[Collected data entries]
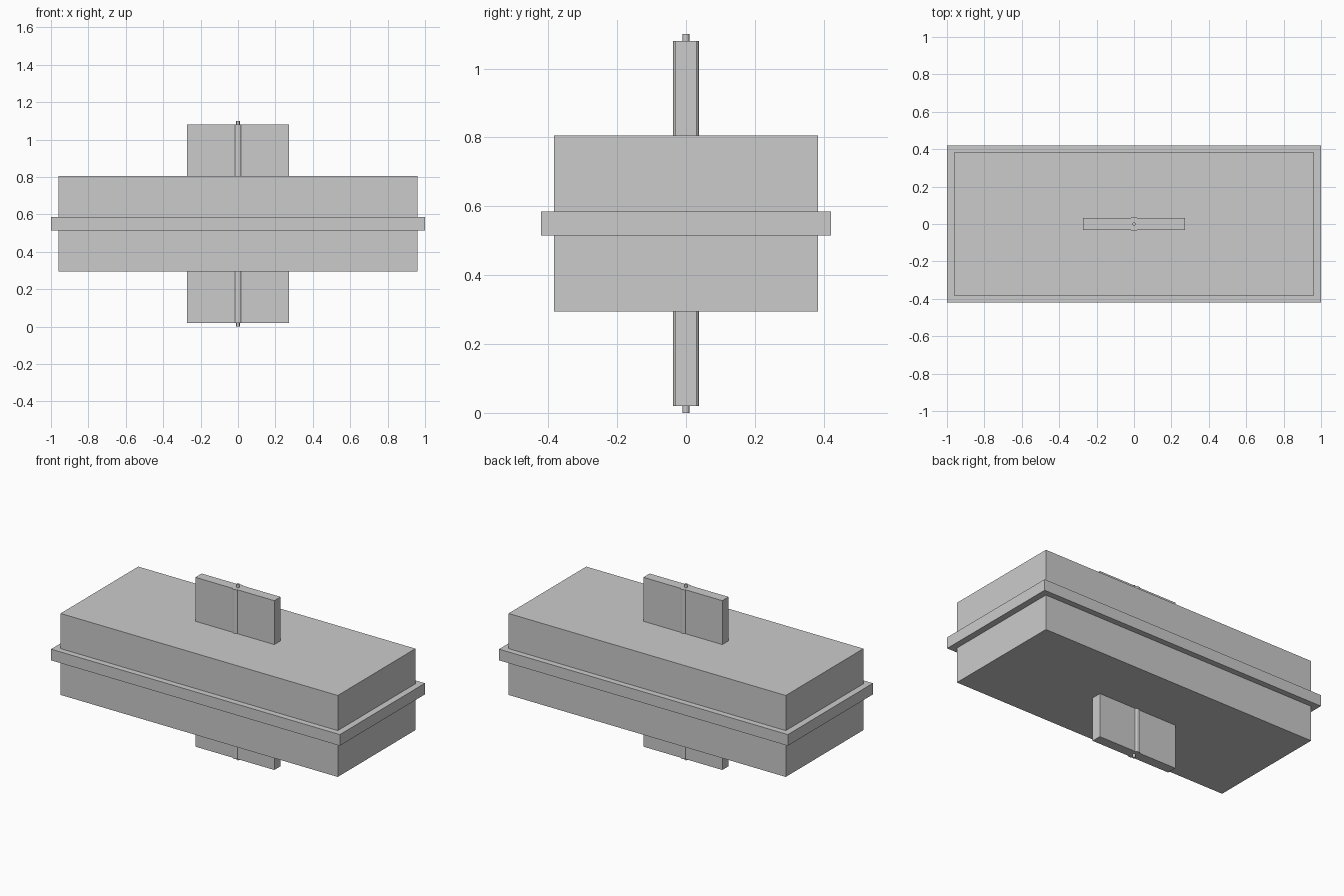
import bpy, bmesh
from math import sin, cos, radians

if "Cube" in bpy.data.objects:
    bpy.data.objects.remove(bpy.data.objects["Cube"])

MID = 0.55  # height of the symmetry plane


def box(name, sx, sy, sz):
    bpy.ops.mesh.primitive_cube_add(size=1, location=(0, 0, MID))
    ob = bpy.context.object
    ob.name = name
    ob.scale = (sx, sy, sz)
    bpy.ops.object.transform_apply(location=False, rotation=False, scale=True)
    return ob


def prism(name, outline, z0, z1):
    bm = bmesh.new()
    face = bm.faces.new([bm.verts.new((x, y, z0)) for x, y in outline])
    ext = bmesh.ops.extrude_face_region(bm, geom=[face])
    bmesh.ops.translate(bm, vec=(0, 0, z1 - z0),
                        verts=[v for v in ext["geom"] if isinstance(v, bmesh.types.BMVert)])
    bmesh.ops.recalc_face_normals(bm, faces=bm.faces)
    mesh = bpy.data.meshes.new(name)
    bm.to_mesh(mesh)
    bm.free()
    ob = bpy.data.objects.new(name, mesh)
    bpy.context.collection.objects.link(ob)
    return ob


# Main block and the rim around its middle
box("main_block", 1.92, 0.768, 0.51)
box("middle_rim", 2.0, 0.842, 0.07)

# Tab outline: thin plate with a shallow rounded rib on both faces
W, T = 0.273, 0.031
rib = [(0.017 * cos(radians(a)), T + 0.007 * sin(radians(a))) for a in range(0, 181, 30)]
half = [(W, T)] + rib + [(-W, T)]
tab = half + [(-x, -y) for x, y in half]

# Tabs and centre pins, above and below the block
pin = [(0.0095 * cos(radians(a)), 0.0095 * sin(radians(a))) for a in range(0, 360, 30)]
for side, s in (("upper", 1), ("lower", -1)):
    for name, outline, a, b in (("tab", tab, 0.25, 0.53), ("pin", pin, 0.52, 0.55)):
        z0, z1 = sorted((MID + s * a, MID + s * b))
        ob = prism(f"{side}_{name}", outline, z0, z1)
        bpy.ops.object.select_all(action="DESELECT")
        ob.select_set(True)
        bpy.context.view_layer.objects.active = ob
        bpy.ops.object.shade_smooth_by_angle(angle=radians(40))
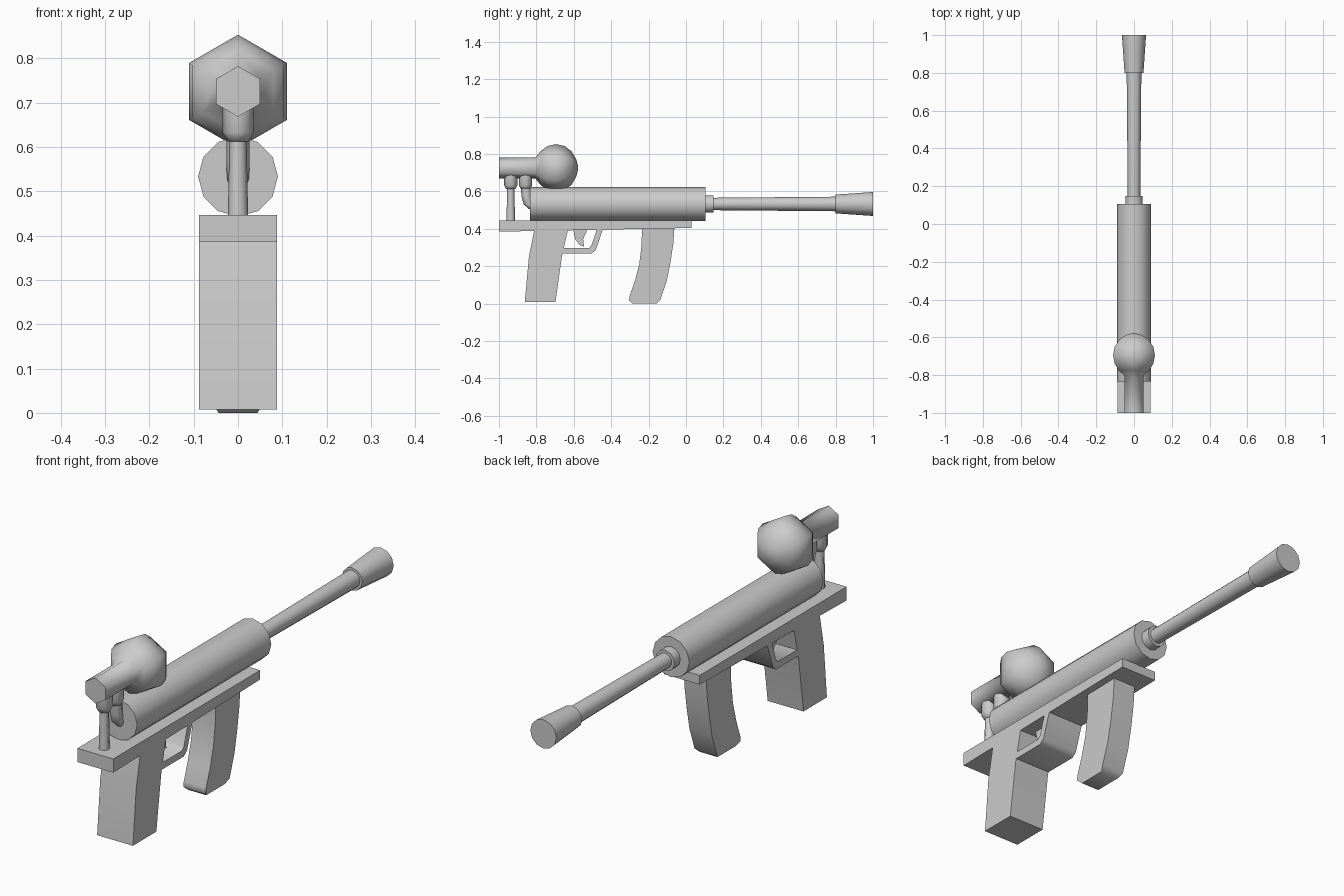
import bpy, bmesh, math
from mathutils import Vector

if "Cube" in bpy.data.objects:
    bpy.data.objects.remove(bpy.data.objects["Cube"])


def finish(name, bm):
    bmesh.ops.recalc_face_normals(bm, faces=bm.faces)
    me = bpy.data.meshes.new(name)
    bm.to_mesh(me)
    bm.free()
    ob = bpy.data.objects.new(name, me)
    bpy.context.collection.objects.link(ob)
    bpy.ops.object.select_all(action='DESELECT')
    ob.select_set(True)
    bpy.context.view_layer.objects.active = ob
    bpy.ops.object.shade_smooth_by_angle(angle=math.radians(65))
    return ob


def loft(name, stations, sides, phase=0.0):
    """Skin rings given as (centre, radius, axis letter)."""
    bm = bmesh.new()
    rings = []
    for c, r, axis in stations:
        ring = []
        for i in range(sides):
            a = phase + 2 * math.pi * i / sides
            u, v = r * math.cos(a), r * math.sin(a)
            off = Vector((u, 0, v)) if axis == 'Y' else Vector((u, v, 0))
            ring.append(bm.verts.new(Vector(c) + off))
        rings.append(ring)
    for a, b in zip(rings, rings[1:]):
        for i in range(sides):
            j = (i + 1) % sides
            bm.faces.new((a[i], a[j], b[j], b[i]))
    bm.faces.new(rings[0])
    bm.faces.new(rings[-1])
    return finish(name, bm)


def turned(name, profile, z, sides, phase=0.0):
    return loft(name, [((0, y, z), r, 'Y') for y, r in profile], sides, phase)


def prism(name, outline, half, taper_below=None, taper=1.0):
    """Extrude a side outline (y, z) across x, optionally narrowing its foot."""
    bm = bmesh.new()
    f = bm.faces.new([bm.verts.new((-half, y, z)) for y, z in outline])
    ext = bmesh.ops.extrude_face_region(bm, geom=[f])
    for v in ext['geom']:
        if isinstance(v, bmesh.types.BMVert):
            v.co.x = half
    if taper_below is not None:
        for v in bm.verts:
            if v.co.z < taper_below:
                v.co.x *= taper
    return finish(name, bm)


# Body tube, barrel and flared muzzle
AXIS_Z = 0.533
turned("body_tube", [(-0.835, 0.09), (0.105, 0.09)], AXIS_Z, 12)
turned("barrel_collar", [(0.09, 0.046), (0.147, 0.046)], AXIS_Z, 12)
turned("barrel", [(0.13, 0.033), (0.81, 0.039)], AXIS_Z, 12)
turned("muzzle", [(0.80, 0.05), (1.0, 0.064)], AXIS_Z, 12)

# Mounting plate
prism("base_plate", [(-1.0, 0.385), (0.03, 0.405), (0.03, 0.446), (-1.0, 0.446)], 0.088)

# Rear grip
prism("rear_grip", [(-0.862, 0.008), (-0.698, 0.008), (-0.664, 0.25),
                    (-0.63, 0.40), (-0.81, 0.40), (-0.84, 0.25)], 0.088)

# Curved front grip
prism("front_grip", [(-0.235, 0.41), (-0.238, 0.31), (-0.25, 0.21), (-0.274, 0.12),
                     (-0.302, 0.04), (-0.304, 0.018), (-0.285, 0.0), (-0.158, 0.0),
                     (-0.138, 0.02), (-0.103, 0.12), (-0.083, 0.22), (-0.068, 0.32),
                     (-0.062, 0.41)], 0.055, 0.01, 0.8)

# Trigger guard and trigger
prism("trigger_guard", [(-0.675, 0.268), (-0.505, 0.268), (-0.483, 0.285), (-0.442, 0.405),
                        (-0.475, 0.405), (-0.505, 0.312), (-0.518, 0.298), (-0.665, 0.298)], 0.088)
prism("trigger", [(-0.605, 0.40), (-0.592, 0.345), (-0.57, 0.315), (-0.545, 0.305),
                  (-0.55, 0.345), (-0.525, 0.40)], 0.03)

# Sight: tube and round bulb turned as one hexagonal piece
turned("sight", [(-1.0, 0.057), (-0.805, 0.057), (-0.775, 0.093), (-0.74, 0.118),
                 (-0.695, 0.128), (-0.65, 0.118), (-0.612, 0.09), (-0.586, 0.045),
                 (-0.578, 0.012)], 0.725, 6, math.pi / 6)

# Sight posts: straight rear one, bent front one running into the body
rear_y, front_y = -0.937, -0.858
loft("rear_post", [((0, rear_y, 0.44), 0.023, 'Z'), ((0, rear_y, 0.63), 0.019, 'Z')], 8)
loft("front_post", [((0, -0.82, 0.505), 0.018, 'Z'), ((0, -0.842, 0.53), 0.025, 'Z'),
                    ((0, -0.853, 0.57), 0.026, 'Z'), ((0, front_y, 0.63), 0.026, 'Z')], 8)
for name, y in (("rear_knob", rear_y), ("front_knob", front_y)):
    loft(name, [((0, y, 0.612), 0.024, 'Z'), ((0, y, 0.632), 0.035, 'Z'),
                ((0, y, 0.69), 0.035, 'Z')], 8)
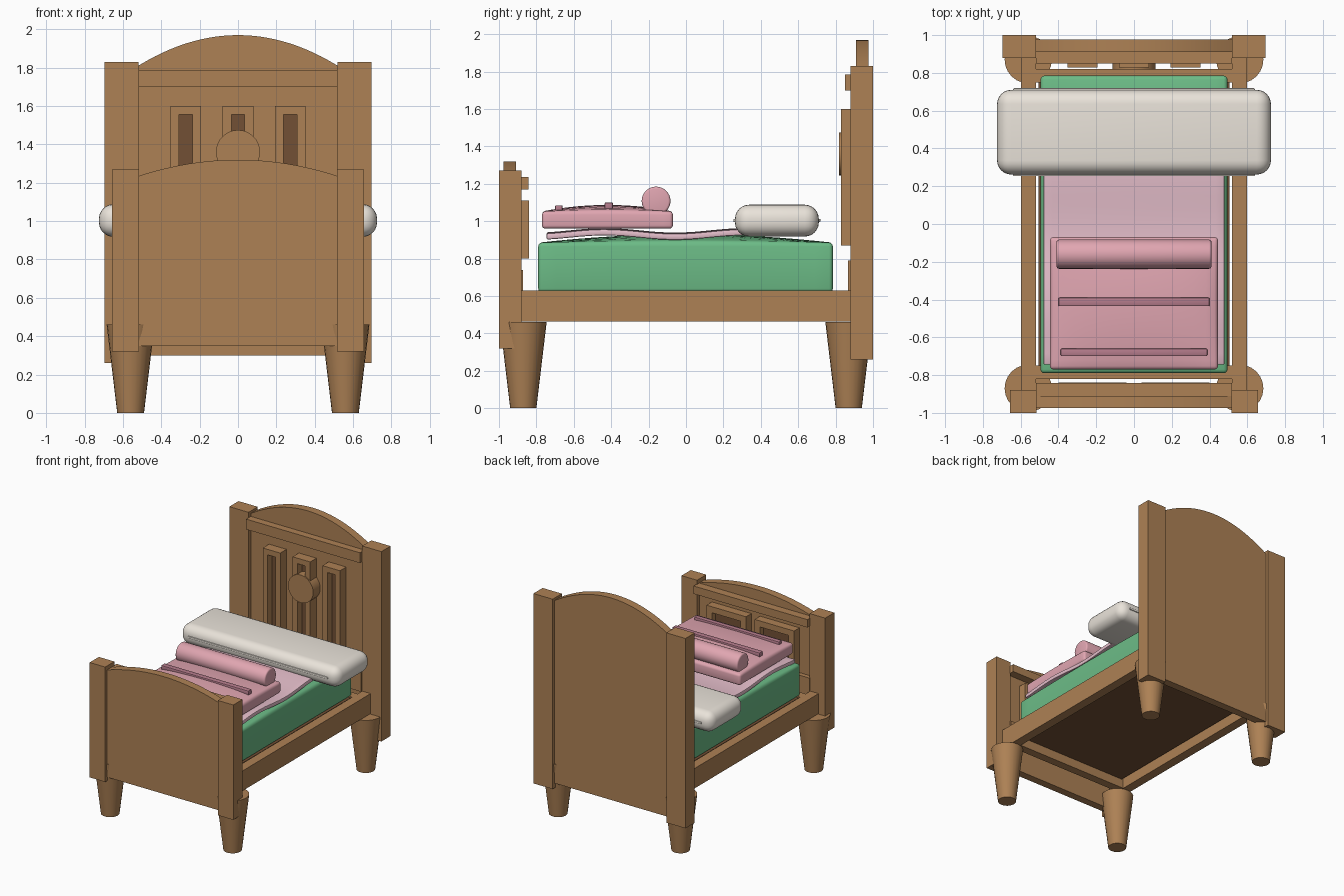
import bpy, bmesh, math

if "Cube" in bpy.data.objects:
    bpy.data.objects.remove(bpy.data.objects["Cube"])

def mat(name, c):
    m = bpy.data.materials.new(name)
    m.diffuse_color = (*c, 1)
    m.use_nodes = True
    m.node_tree.nodes["Principled BSDF"].inputs["Base Color"].default_value = m.diffuse_color
    return m

WOOD = mat("wood", (0.42, 0.22, 0.09))
DARK = mat("dark_wood", (0.17, 0.08, 0.035))
GREEN = mat("green_fabric", (0.15, 0.50, 0.24))
PINK = mat("pink_fabric", (0.75, 0.38, 0.44))
LIGHT = mat("light_pink_fabric", (0.79, 0.52, 0.60))
ROSE = mat("rose_trim", (0.46, 0.20, 0.26))
CREAM = mat("cream_fabric", (0.82, 0.77, 0.70))

def finish(name, bm, m, smooth=False):
    bmesh.ops.recalc_face_normals(bm, faces=bm.faces)
    me = bpy.data.meshes.new(name)
    bm.to_mesh(me)
    bm.free()
    me.materials.append(m)
    ob = bpy.data.objects.new(name, me)
    bpy.context.collection.objects.link(ob)
    if smooth:
        bpy.ops.object.select_all(action='DESELECT')
        ob.select_set(True)
        bpy.context.view_layer.objects.active = ob
        bpy.ops.object.shade_smooth_by_angle(angle=math.radians(35))
    return ob

def box(name, x, y, z, m=WOOD, bevel=0, seg=3, cuts=0, shape=None):
    """Box from (min, max) ranges; shape(u, v, x, y) offsets z on a subdivided top."""
    bm = bmesh.new()
    bmesh.ops.create_cube(bm, size=1)
    for v in bm.verts:
        v.co = [(r[0] + r[1]) / 2 + c * (r[1] - r[0]) for r, c in zip((x, y, z), v.co)]
    if bevel:
        bmesh.ops.bevel(bm, geom=bm.edges[:], offset=bevel, segments=seg,
                        profile=0.5, affect='EDGES', clamp_overlap=True)
    if cuts:
        for axis, r in ((0, x), (1, y)):
            n = [0, 0, 0]
            n[axis] = 1
            for i in range(1, cuts):
                p = [0, 0, 0]
                p[axis] = r[0] + (r[1] - r[0]) * i / cuts
                bmesh.ops.bisect_plane(bm, geom=bm.verts[:] + bm.edges[:] + bm.faces[:],
                                       plane_co=p, plane_no=n)
        for v in bm.verts:
            u = (2 * v.co.x - x[0] - x[1]) / (x[1] - x[0])
            w = (2 * v.co.y - y[0] - y[1]) / (y[1] - y[0])
            v.co.z += shape(u, w, (v.co.z - z[0]) / (z[1] - z[0]))
    return finish(name, bm, m, bool(bevel or cuts))

def arched_panel(name, half, y, z0, z_edge, z_top, n=24):
    bm = bmesh.new()
    pts = [(half, z0), (-half, z0)]
    pts += [(half * t, z_top - (z_top - z_edge) * t * t)
            for t in (-1 + 2 * i / n for i in range(n + 1))]
    f = bm.faces.new([bm.verts.new((px, y[0], pz)) for px, pz in pts])
    ext = bmesh.ops.extrude_face_region(bm, geom=[f])["geom"]
    for v in ext:
        if isinstance(v, bmesh.types.BMVert):
            v.co.y = y[1]
    finish(name, bm, WOOD, True)

def cylinder(name, loc, r1, r2, depth, m, axis='Z', n=32, bevel=0):
    bm = bmesh.new()
    bmesh.ops.create_cone(bm, cap_ends=True, segments=n, radius1=r1, radius2=r2, depth=depth)
    if bevel:
        rim = [e for e in bm.edges if abs(e.verts[0].co.z - e.verts[1].co.z) < 1e-5]
        bmesh.ops.bevel(bm, geom=rim, offset=bevel, segments=3, profile=0.5, affect='EDGES')
    ob = finish(name, bm, m, True)
    ob.location = loc
    ob.rotation_euler = {'Z': (0, 0, 0), 'X': (0, math.pi / 2, 0), 'Y': (math.pi / 2, 0, 0)}[axis]

def frame(name, x, y, z, w, y_in):
    """Raised rectangular moulding with a dark sunken insert."""
    (a, b), (c, d) = x, z
    box(name + "_left", (a, a + w), y, z)
    box(name + "_right", (b - w, b), y, z)
    box(name + "_bottom", (a + w, b - w), y, (c, c + w))
    box(name + "_top", (a + w, b - w), y, (d - w, d))
    box(name + "_insert", (a + w, b - w), y_in, (c + w, d - w), DARK)

# Headboard
arched_panel("headboard_panel", 0.52, (0.91, 0.977), 0.30, 1.81, 1.97)
box("headboard_top_rail", (-0.52, 0.52), (0.85, 0.915), (1.70, 1.785))
box("headboard_low_rail", (-0.52, 0.52), (0.865, 0.915), (0.63, 0.79))
for i, cx in enumerate((-0.273, 0, 0.273)):
    frame(f"headboard_slot_{i}", (cx - 0.08, cx + 0.08), (0.828, 0.912), (0.87, 1.60),
          0.045, (0.885, 0.912))
cylinder("headboard_medallion", (0, 0.865, 1.36), 0.115, 0.115, 0.095, WOOD, 'Y')

# Footboard
arched_panel("footboard_panel", 0.52, (-0.975, -0.91), 0.35, 1.235, 1.32)
box("footboard_top_rail", (-0.52, 0.52), (-0.915, -0.843), (1.17, 1.235))
box("footboard_low_rail", (-0.52, 0.52), (-0.915, -0.872), (0.58, 0.74))
for i, cx in enumerate((-0.22, 0.22)):
    frame(f"footboard_frame_{i}", (cx - 0.18, cx + 0.18), (-0.912, -0.84), (0.80, 1.11),
          0.05, (-0.912, -0.885))

# Posts, side rails and legs, both sides
for side, s in (("left", -1), ("right", 1)):
    def xr(a, b):
        return tuple(sorted((s * a, s * b)))
    box(f"head_post_{side}", xr(0.52, 0.695), (0.88, 1.0), (0.26, 1.83))
    box(f"foot_post_{side}", xr(0.515, 0.657), (-1.0, -0.88), (0.32, 1.27))
    box(f"side_rail_{side}", xr(0.52, 0.597), (-0.89, 0.89), (0.465, 0.63))
    for end, ly in (("front", -0.87), ("back", 0.87)):
        cylinder(f"{end}_leg_{side}", (s * 0.56, ly, 0.23), 0.07, 0.125, 0.46, WOOD, n=24)

# Base
box("front_cross_rail", (-0.52, 0.52), (-0.82, -0.75), (0.465, 0.63))
box("back_cross_rail", (-0.52, 0.52), (0.75, 0.82), (0.465, 0.63))
box("bed_base", (-0.505, 0.505), (-0.76, 0.76), (0.54, 0.62), DARK)

# Bedding
def dome(h):
    return lambda u, v, t: h * max(0, t) * (1 - u ** 2) ** 0.5 * (1 - v * v) if abs(u) < 1 and abs(v) < 1 else 0

box("mattress", (-0.495, 0.495), (-0.79, 0.785), (0.62, 0.885), GREEN, 0.02, 3, 16, dome(0.045))
box("sheet", (-0.48, 0.48), (-0.745, 0.45), (0.912, 0.945), LIGHT, 0.008, 2, 20,
    lambda u, v, t: 0.012 * math.cos(5 * v + 2.4) + 0.006 * (1 - u * u))
box("quilt", (-0.445, 0.445), (-0.77, -0.07), (0.96, 1.052), PINK, 0.018, 3, 14, dome(0.035))
box("quilt_band_middle", (-0.40, 0.40), (-0.435, -0.39), (1.06, 1.10), ROSE, 0.006, 2)
box("quilt_band_end", (-0.388, 0.388), (-0.70, -0.66), (1.04, 1.085), ROSE, 0.006, 2)
cylinder("blanket_roll", (0, -0.16, 1.108), 0.077, 0.077, 0.82, PINK, 'X', 32, 0.012)
box("pillow", (-0.725, 0.725), (0.262, 0.71), (0.918, 1.088), CREAM, 0.075, 6)
box("pillow_seam", (-0.64, 0.64), (0.253, 0.719), (0.995, 1.013), CREAM, 0.005, 2)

▶ **WORK REQUIRED**:
Output, exactly and with no other text, the line that contains "-0.88), (0.32, 1.27))" and all lines from there to the end of the records.

▶ **TASK RESULT**:
    box(f"foot_post_{side}", xr(0.515, 0.657), (-1.0, -0.88), (0.32, 1.27))
    box(f"side_rail_{side}", xr(0.52, 0.597), (-0.89, 0.89), (0.465, 0.63))
    for end, ly in (("front", -0.87), ("back", 0.87)):
        cylinder(f"{end}_leg_{side}", (s * 0.56, ly, 0.23), 0.07, 0.125, 0.46, WOOD, n=24)

# Base
box("front_cross_rail", (-0.52, 0.52), (-0.82, -0.75), (0.465, 0.63))
box("back_cross_rail", (-0.52, 0.52), (0.75, 0.82), (0.465, 0.63))
box("bed_base", (-0.505, 0.505), (-0.76, 0.76), (0.54, 0.62), DARK)

# Bedding
def dome(h):
    return lambda u, v, t: h * max(0, t) * (1 - u ** 2) ** 0.5 * (1 - v * v) if abs(u) < 1 and abs(v) < 1 else 0

box("mattress", (-0.495, 0.495), (-0.79, 0.785), (0.62, 0.885), GREEN, 0.02, 3, 16, dome(0.045))
box("sheet", (-0.48, 0.48), (-0.745, 0.45), (0.912, 0.945), LIGHT, 0.008, 2, 20,
    lambda u, v, t: 0.012 * math.cos(5 * v + 2.4) + 0.006 * (1 - u * u))
box("quilt", (-0.445, 0.445), (-0.77, -0.07), (0.96, 1.052), PINK, 0.018, 3, 14, dome(0.035))
box("quilt_band_middle", (-0.40, 0.40), (-0.435, -0.39), (1.06, 1.10), ROSE, 0.006, 2)
box("quilt_band_end", (-0.388, 0.388), (-0.70, -0.66), (1.04, 1.085), ROSE, 0.006, 2)
cylinder("blanket_roll", (0, -0.16, 1.108), 0.077, 0.077, 0.82, PINK, 'X', 32, 0.012)
box("pillow", (-0.725, 0.725), (0.262, 0.71), (0.918, 1.088), CREAM, 0.075, 6)
box("pillow_seam", (-0.64, 0.64), (0.253, 0.719), (0.995, 1.013), CREAM, 0.005, 2)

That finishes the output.